Action item: Will you write out the data exactly, excluding every picture?

Extracted material:
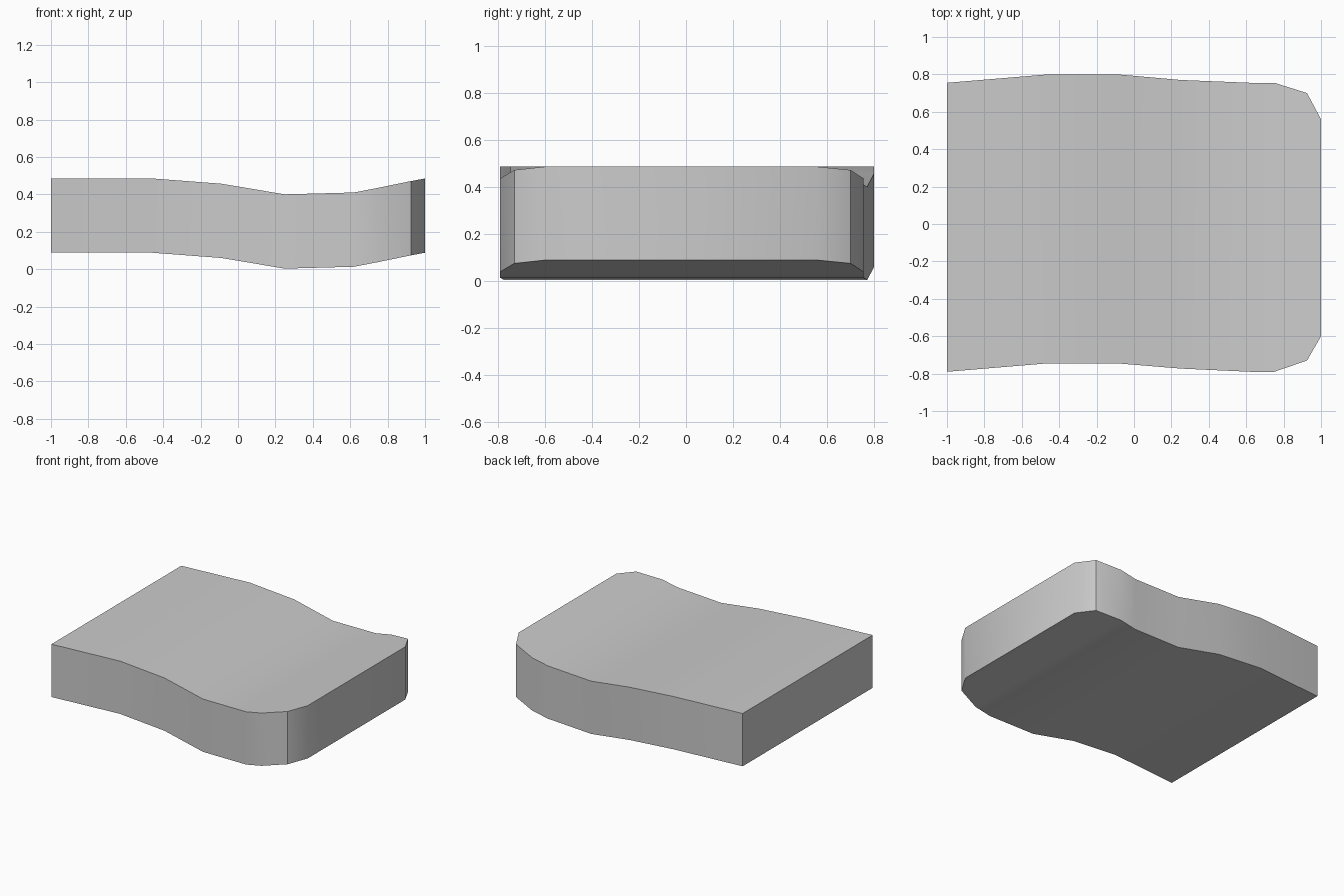
import bpy, bmesh
from math import radians

cube = bpy.data.objects.get("Cube")
if cube:
    bpy.data.objects.remove(cube)

THICKNESS = 0.397
# Stations along the slab: x, front y, back y, top z
STATIONS = [
    (-1.0, -0.79, 0.755, 0.485),
    (-0.46, -0.745, 0.80, 0.485),
    (-0.09, -0.745, 0.80, 0.457),
    (0.25, -0.773, 0.77, 0.40),
    (0.62, -0.79, 0.755, 0.41),
    (0.75, -0.79, 0.755, 0.435),
    (0.925, -0.73, 0.70, 0.471),
    (1.0, -0.60, 0.56, 0.485),
]


def grey_material():
    mat = bpy.data.materials.new("light grey")
    mat.use_nodes = True
    colour = (0.6, 0.6, 0.6, 1)
    mat.diffuse_color = colour
    mat.node_tree.nodes["Principled BSDF"].inputs["Base Color"].default_value = colour
    return mat


# Wavy slab: rectangular sections bridged from end to end
bm = bmesh.new()
rings = []
for x, front, back, top in STATIONS:
    low = top - THICKNESS
    corners = [(front, low), (back, low), (back, top), (front, top)]
    rings.append([bm.verts.new((x, y, z)) for y, z in corners])
for a, b in zip(rings, rings[1:]):
    for i in range(4):
        j = (i + 1) % 4
        bm.faces.new((a[i], a[j], b[j], b[i]))
bm.faces.new(rings[0])
bm.faces.new(rings[-1])
bmesh.ops.recalc_face_normals(bm, faces=bm.faces[:])

mesh = bpy.data.meshes.new("wavy_slab")
bm.to_mesh(mesh)
bm.free()
slab = bpy.data.objects.new("wavy_slab", mesh)
bpy.context.collection.objects.link(slab)
mesh.materials.append(grey_material())

# Soft shading along the waves, crisp rim and corners
bpy.ops.object.select_all(action="DESELECT")
slab.select_set(True)
bpy.context.view_layer.objects.active = slab
bpy.ops.object.shade_smooth_by_angle(angle=radians(36))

Solution to this exercise:
import bpy, bmesh
from math import radians

cube = bpy.data.objects.get("Cube")
if cube:
    bpy.data.objects.remove(cube)

THICKNESS = 0.397
# Stations along the slab: x, front y, back y, top z
STATIONS = [
    (-1.0, -0.79, 0.755, 0.485),
    (-0.46, -0.745, 0.80, 0.485),
    (-0.09, -0.745, 0.80, 0.457),
    (0.25, -0.773, 0.77, 0.40),
    (0.62, -0.79, 0.755, 0.41),
    (0.75, -0.79, 0.755, 0.435),
    (0.925, -0.73, 0.70, 0.471),
    (1.0, -0.60, 0.56, 0.485),
]


def grey_material():
    mat = bpy.data.materials.new("light grey")
    mat.use_nodes = True
    colour = (0.6, 0.6, 0.6, 1)
    mat.diffuse_color = colour
    mat.node_tree.nodes["Principled BSDF"].inputs["Base Color"].default_value = colour
    return mat


# Wavy slab: rectangular sections bridged from end to end
bm = bmesh.new()
rings = []
for x, front, back, top in STATIONS:
    low = top - THICKNESS
    corners = [(front, low), (back, low), (back, top), (front, top)]
    rings.append([bm.verts.new((x, y, z)) for y, z in corners])
for a, b in zip(rings, rings[1:]):
    for i in range(4):
        j = (i + 1) % 4
        bm.faces.new((a[i], a[j], b[j], b[i]))
bm.faces.new(rings[0])
bm.faces.new(rings[-1])
bmesh.ops.recalc_face_normals(bm, faces=bm.faces[:])

mesh = bpy.data.meshes.new("wavy_slab")
bm.to_mesh(mesh)
bm.free()
slab = bpy.data.objects.new("wavy_slab", mesh)
bpy.context.collection.objects.link(slab)
mesh.materials.append(grey_material())

# Soft shading along the waves, crisp rim and corners
bpy.ops.object.select_all(action="DESELECT")
slab.select_set(True)
bpy.context.view_layer.objects.active = slab
bpy.ops.object.shade_smooth_by_angle(angle=radians(36))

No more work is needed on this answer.